The lower St Johns River is a low-gradient coastal river with tidal hydrodynamics that remain active from the Atlantic Ocean through to the upstream end of Lake George (river km 200). Salinity in the lower St Johns River is spatially and temporally variable, whereby the salinity distribution is driven primarily by the combination of ocean processes of tides and storm surges and hydrological processes of watershed runoff. This study examines the probability distributions and modes of behavior of salinity for present-day conditions using data, numerical modeling and eigen-analysis. The hypothesis is that long-term changes (decadal scale) in the ocean processes will cause the probability distributions of salinity to adjust, and therefore there is a quantifiable non-stationarity of salinity in the lower St Johns River (shifts in the probability distribution of salinity, as representative of salinity increase) due to sea-level rise.

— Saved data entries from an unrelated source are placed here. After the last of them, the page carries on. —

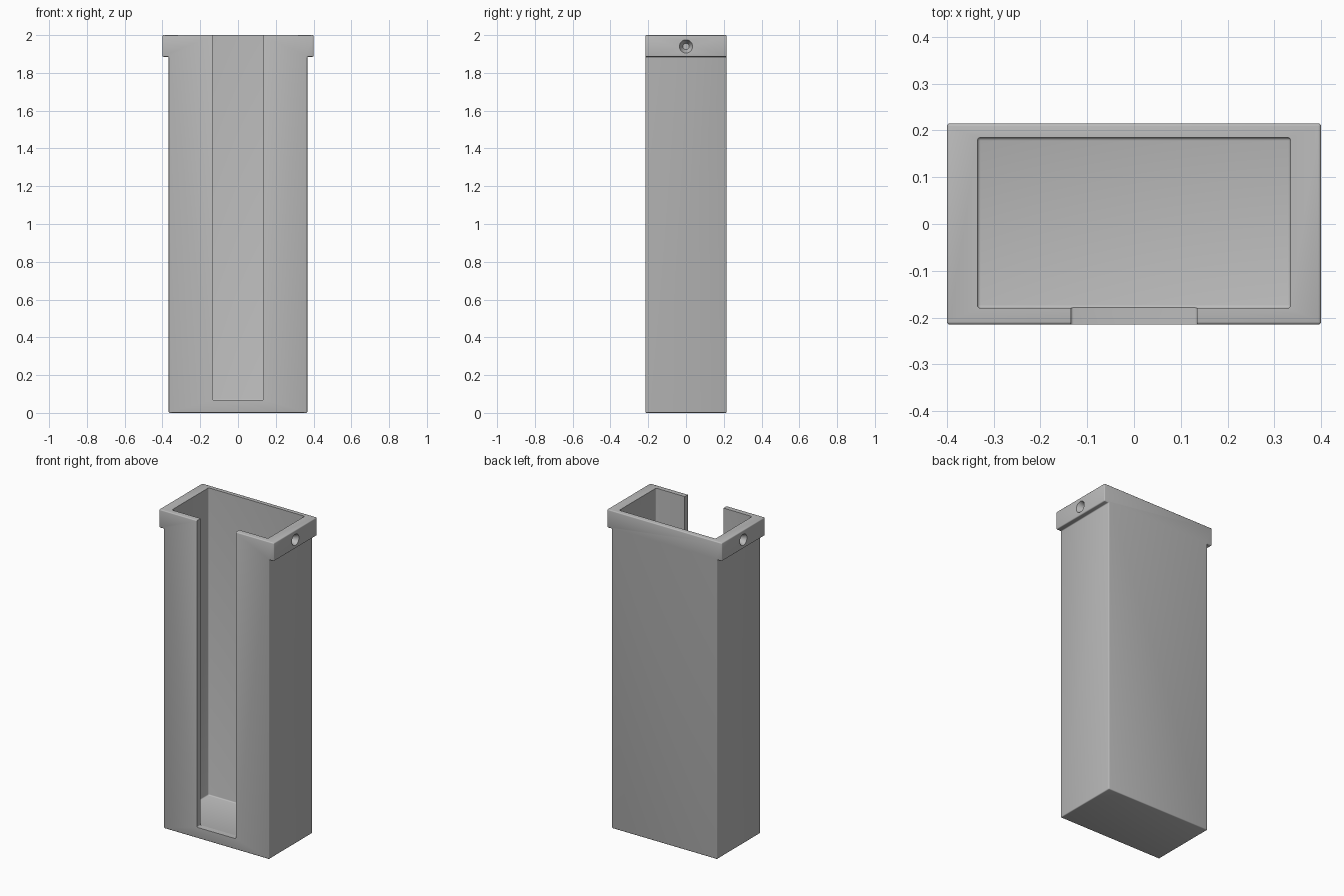
import bpy
import bmesh
from mathutils import Matrix

if "Cube" in bpy.data.objects:
    bpy.data.objects.remove(bpy.data.objects["Cube"], do_unlink=True)

grey = bpy.data.materials.new("plain grey")
grey.use_nodes = True
grey.diffuse_color = (0.5, 0.5, 0.5, 1)
grey.node_tree.nodes["Principled BSDF"].inputs["Base Color"].default_value = (0.5, 0.5, 0.5, 1)


def finish(name, bm):
    bmesh.ops.recalc_face_normals(bm, faces=bm.faces)
    mesh = bpy.data.meshes.new(name)
    bm.to_mesh(mesh)
    bm.free()
    mesh.materials.append(grey)
    obj = bpy.data.objects.new(name, mesh)
    bpy.context.collection.objects.link(obj)
    return obj


def round_edges(bm, width):
    bmesh.ops.bevel(bm, geom=bm.edges[:], offset=width, segments=3,
                    profile=0.5, affect='EDGES', clamp_overlap=True)


def box(name, low, high, width):
    bm = bmesh.new()
    bmesh.ops.create_cube(bm, size=1)
    for v in bm.verts:
        for i in range(3):
            v.co[i] = low[i] if v.co[i] < 0 else high[i]
    round_edges(bm, width)
    return finish(name, bm)


def cut(target, cutter):
    mod = target.modifiers.new(cutter.name, 'BOOLEAN')
    mod.operation = 'DIFFERENCE'
    mod.solver = 'EXACT'
    mod.object = cutter
    bpy.context.view_layer.objects.active = target
    bpy.ops.object.modifier_apply(modifier=mod.name)
    bpy.data.objects.remove(cutter, do_unlink=True)


# Outer shell: T-shaped front profile pushed back through the depth
half = [(0.367, 0), (0.367, 1.885), (0.4, 1.885), (0.4, 2)]
outline = half + [(-x, z) for x, z in reversed(half)]
bm = bmesh.new()
face = bm.faces.new([bm.verts.new((x, -0.215, z)) for x, z in outline])
ext = bmesh.ops.extrude_face_region(bm, geom=[face])
for v in ext["geom"]:
    if isinstance(v, bmesh.types.BMVert):
        v.co.y = 0.215
bmesh.ops.recalc_face_normals(bm, faces=bm.faces)
round_edges(bm, 0.006)
holder = finish("open_holder", bm)

# Inner pocket and front slot, both open at the top
cut(holder, box("pocket_cutter", (-0.335, -0.18, 0.065), (0.335, 0.185, 2.2), 0.007))
cut(holder, box("slot_cutter", (-0.135, -0.3, 0.068), (0.135, -0.1, 2.2), 0.006))

# Blind tapered dimples on both ends of the rim
for side, label in ((1, "left"), (-1, "right")):
    bm = bmesh.new()
    bmesh.ops.create_cone(bm, cap_ends=True, segments=32,
                          radius1=0.017, radius2=0.036, depth=0.04)
    bm.transform(Matrix.Translation((side * 0.382, 0, 1.94))
                 @ Matrix.Rotation(side * 1.5707963, 4, 'Y'))
    cut(holder, finish(label + "_dimple_cutter", bm))

# Soft shading on the small rounds, crisp main edges
bpy.ops.object.select_all(action='DESELECT')
holder.select_set(True)
bpy.context.view_layer.objects.active = holder
bpy.ops.object.shade_smooth_by_angle(angle=0.6)
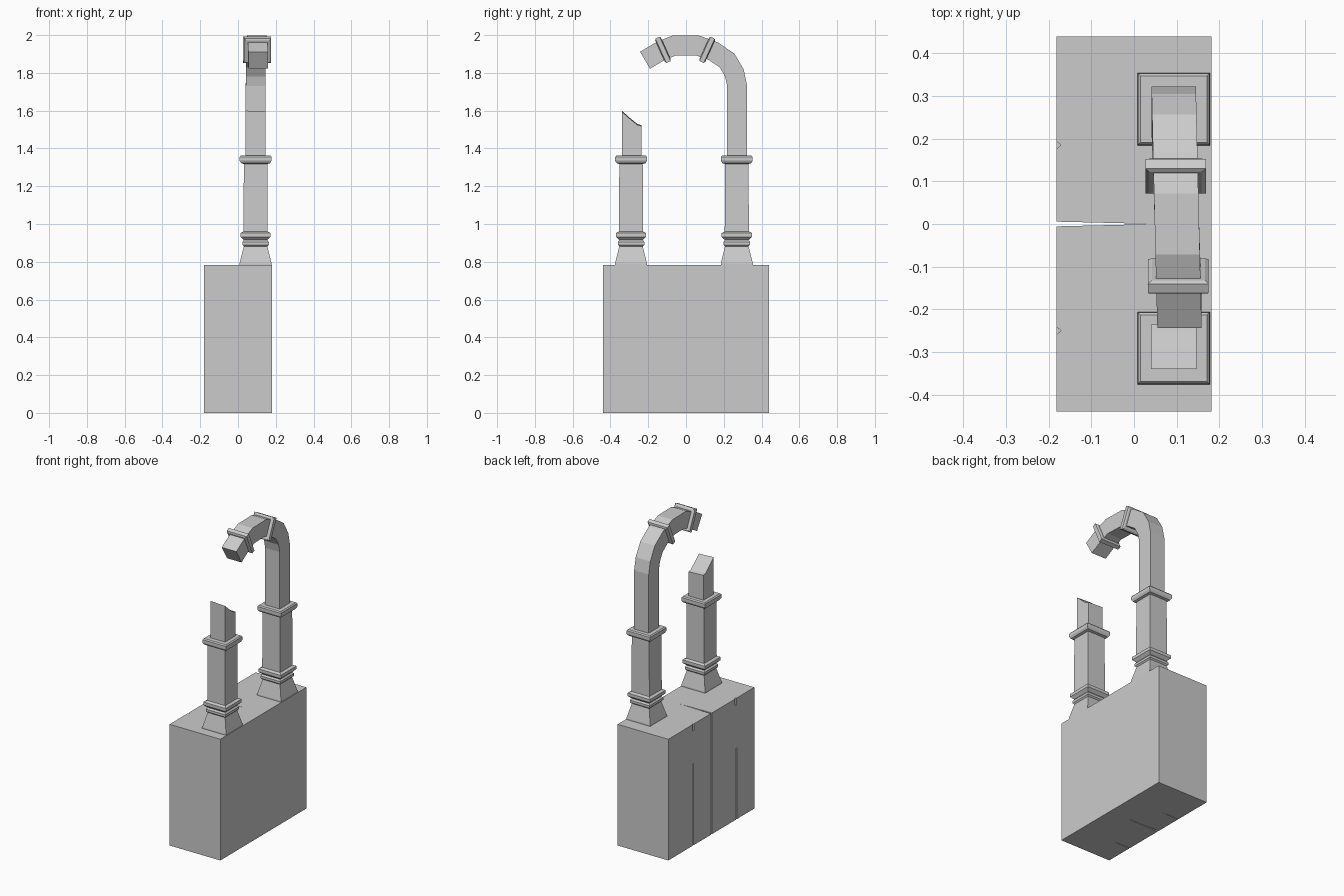
import bpy, bmesh
from mathutils import Vector

if "Cube" in bpy.data.objects:
    bpy.data.objects.remove(bpy.data.objects["Cube"])


def loft(name, rings):
    """Bridge equal-length rings of points and cap both ends."""
    bm = bmesh.new()
    vs = [[bm.verts.new(p) for p in r] for r in rings]
    n = len(rings[0])
    for a, b in zip(vs, vs[1:]):
        for i in range(n):
            j = (i + 1) % n
            bm.faces.new((a[i], a[j], b[j], b[i]))
    bm.faces.new(vs[0][::-1])
    bm.faces.new(vs[-1])
    bmesh.ops.recalc_face_normals(bm, faces=bm.faces)
    mesh = bpy.data.meshes.new(name)
    bm.to_mesh(mesh)
    bm.free()
    ob = bpy.data.objects.new(name, mesh)
    bpy.context.collection.objects.link(ob)
    return ob


def square(c, tangent, hx, hn):
    """Square ring around a point of a path lying in the YZ plane."""
    c, t = Vector(c), Vector(tangent).normalized()
    side = Vector((1, 0, 0))
    nrm = t.cross(side)
    return [c + side * hx * a + nrm * hn * b for a, b in ((-1, -1), (1, -1), (1, 1), (-1, 1))]


UP = (0, 0, 1)
PX = 0.093  # x of both pipes

# Tall block, with a split down the middle and two shorter cracks on the -x side
X, Y, H = 0.181, 0.439, 0.782
block = loft("block", [[(-X, -Y, z), (X, -Y, z), (X, Y, z), (-X, Y, z)] for z in (0, H)])
cracks = [(0.0, 0.006, 0.05, H + 0.1), (0.183, 0.004, -0.06, 0.53), (-0.256, 0.004, -0.06, 0.46)]
for i, (y, w, tip, top) in enumerate(cracks):
    cut = loft("crack_cutter_%d" % i,
               [[(-0.2, y - w, z), (tip, y, z), (-0.2, y + w, z)] for z in (-0.1, top)])
    cut.hide_render = True
    cut.hide_set(True)
    cut.display_type = 'WIRE'
    mod = block.modifiers.new("crack", 'BOOLEAN')
    mod.operation, mod.solver, mod.object = 'DIFFERENCE', 'EXACT', cut

# Small chips where the short cracks reach the top edge
for i, y in enumerate((0.185, -0.25)):
    cut = loft("chip_cutter_%d" % i,
               [[(-0.19, y - 0.016, z), (-0.171, y, z), (-0.19, y + 0.016, z)] for z in (0.74, 0.8)])
    cut.hide_render = True
    cut.hide_set(True)
    mod = block.modifiers.new("chip", 'BOOLEAN')
    mod.operation, mod.solver, mod.object = 'DIFFERENCE', 'EXACT', cut

# Lower pipes: flared foot, two mouldings, shaft and top collar
PROFILE = [(0.085, 0.775), (0.085, 0.79), (0.062, 0.882), (0.070, 0.89), (0.070, 0.905),
           (0.062, 0.915), (0.080, 0.932), (0.080, 0.952), (0.064, 0.96), (0.062, 1.318),
           (0.077, 1.322), (0.084, 1.335), (0.084, 1.355), (0.078, 1.362), (0.05, 1.362)]
for name, y in (("front", -0.291), ("rear", 0.269)):
    loft(name + "_pipe_base", [square((PX, y, z), UP, h, h) for h, z in PROFILE])

# Broken stub on the front pipe
STUB = [(-0.340, 1.35), (-0.236, 1.35), (-0.236, 1.523), (-0.258, 1.53), (-0.295, 1.56), (-0.340, 1.60)]
loft("broken_stub", [[(x, y, z - d) for y, z in STUB] for x, d in ((PX - 0.053, 0.0), (PX + 0.053, 0.005))])

# Bent pipe on the rear base
PATH = [(0.27, 1.35), (0.27, 1.735), (0.256, 1.80), (0.218, 1.865), (0.145, 1.915),
        (0.062, 1.945), (-0.062, 1.945), (-0.130, 1.918), (-0.217, 1.867)]


def path_x(y):
    return PX + (0.27 - y) * 0.028


pts = [Vector((path_x(y), y, z)) for y, z in PATH]
rings = []
for i, p in enumerate(pts):
    a = (p - pts[i - 1]).normalized() if i else Vector(UP)
    b = (pts[i + 1] - p).normalized() if i < len(pts) - 1 else a
    t = a + b
    t.x = 0
    rings.append(square(p, t, 0.052, 0.052 / max(0.9, t.length / 2)))
loft("bent_pipe", rings)

# Tilted collars on the bend
for name, y, z, t in (("rear", 0.112, 1.922, Vector((0, -0.91, 0.41))),
                      ("front", -0.122, 1.922, Vector((0, -0.91, -0.41)))):
    c = Vector((path_x(y), y, z))
    loft(name + "_bend_collar", [square(c + t * d, t, h, h) for d, h in
                                 ((-0.017, 0.062), (-0.012, 0.071), (0.012, 0.071), (0.017, 0.062))])
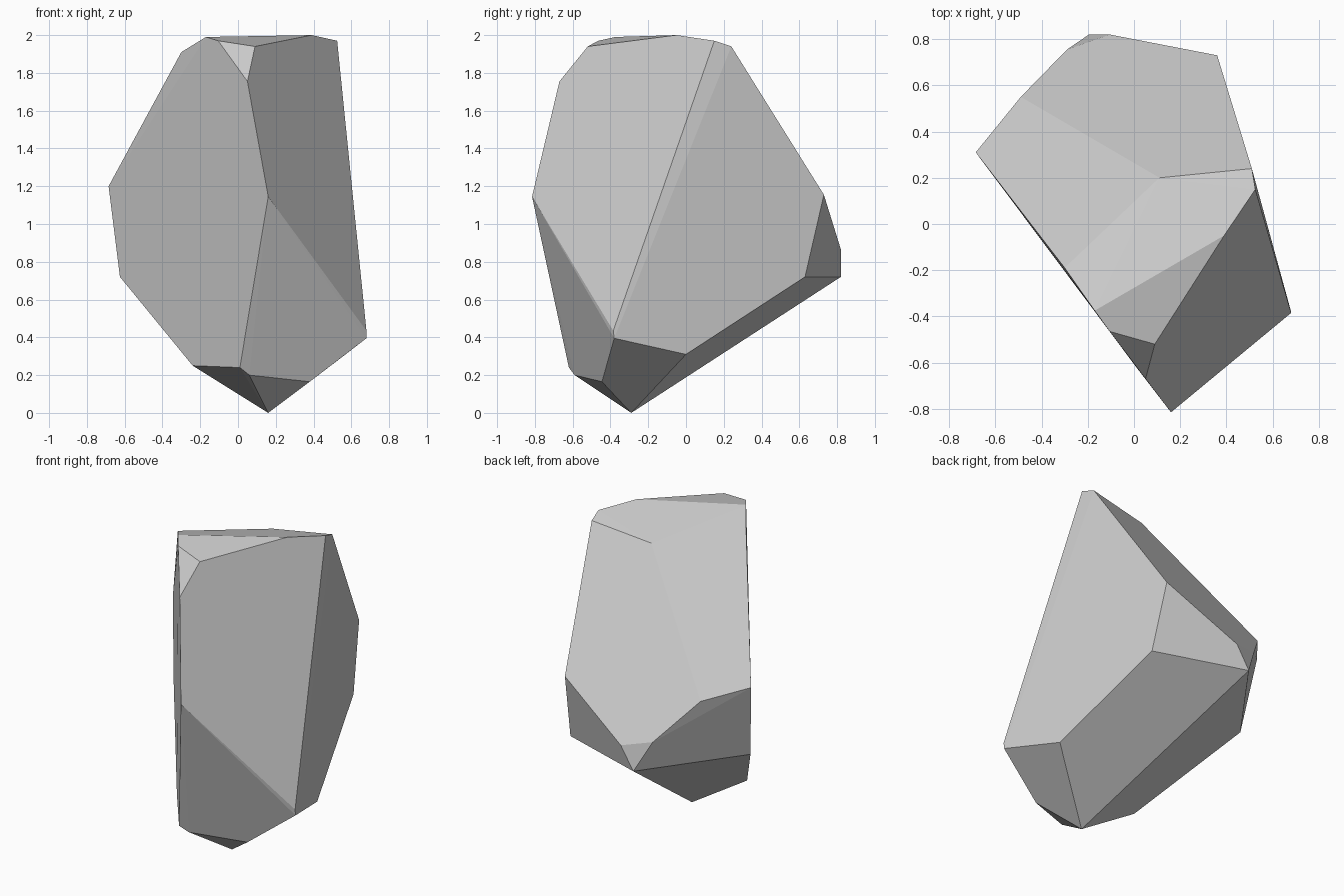
import bpy, bmesh, math

# Corner points of the faceted boulder; the hull gives its flat cut faces
corners = [
    # crown
    (0.39, -0.05, 2.0), (0.525, 0.15, 1.97), (0.51, 0.24, 1.94), (0.11, 0.20, 1.885),
    (-0.30, -0.19, 1.91), (-0.17, -0.375, 1.99), (-0.105, -0.465, 1.97),
    (0.09, -0.52, 1.94), (0.05, -0.67, 1.755),
    # waist
    (0.16, -0.815, 1.145), (0.36, 0.73, 1.155), (-0.685, 0.31, 1.20), (-0.49, 0.55, 1.15),
    (-0.29, 0.755, 0.91), (-0.105, 0.82, 0.865), (-0.195, 0.82, 0.72),
    # underside
    (0.39, 0.63, 0.72), (0.57, 0.0, 0.31), (0.68, -0.385, 0.435), (0.68, -0.38, 0.395),
    (-0.625, 0.23, 0.72), (-0.24, -0.285, 0.25), (0.01, -0.62, 0.24),
    (0.06, -0.59, 0.20), (0.38, -0.445, 0.165), (0.16, -0.29, 0.0),
]

bm = bmesh.new()
for co in corners:
    bm.verts.new(co)
hull = bmesh.ops.convex_hull(bm, input=bm.verts[:])
loose = {g for g in hull["geom_interior"] + hull["geom_unused"]
         if isinstance(g, bmesh.types.BMVert)}
bmesh.ops.delete(bm, geom=list(loose), context='VERTS')

# Merge coplanar triangles into clean facets
bmesh.ops.dissolve_limit(bm, angle_limit=math.radians(2), verts=bm.verts[:], edges=bm.edges[:])
bmesh.ops.recalc_face_normals(bm, faces=bm.faces[:])

mesh = bpy.data.meshes.new("boulder")
bm.to_mesh(mesh)
bm.free()
bpy.context.collection.objects.link(bpy.data.objects.new("boulder", mesh))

The numerical modeling is validated against data, then the model is applied to generate synthetic salinity records for the main river stem and tributaries of the lower St. Johns based on present-day conditions. The synthetic salinity records are transformed into probability distribution functions (PDFs) and eigen-functions. The same analysis is performed on synthetic salinity records generated by the model when applied in forecast mode (i.e., sea-level rise). Comparisons of the forecasted PDFs and eigen-functions with those for present-day conditions quantify the non-stationarity (shifts in probability distributions and changes in eigen-structure) of the salinity in the lower St Johns River. The underlying physics of the cause (sea-level rise)-effect (non-stationarity of salinity) relationship are assessed in terms of coastal/river hydrodynamics.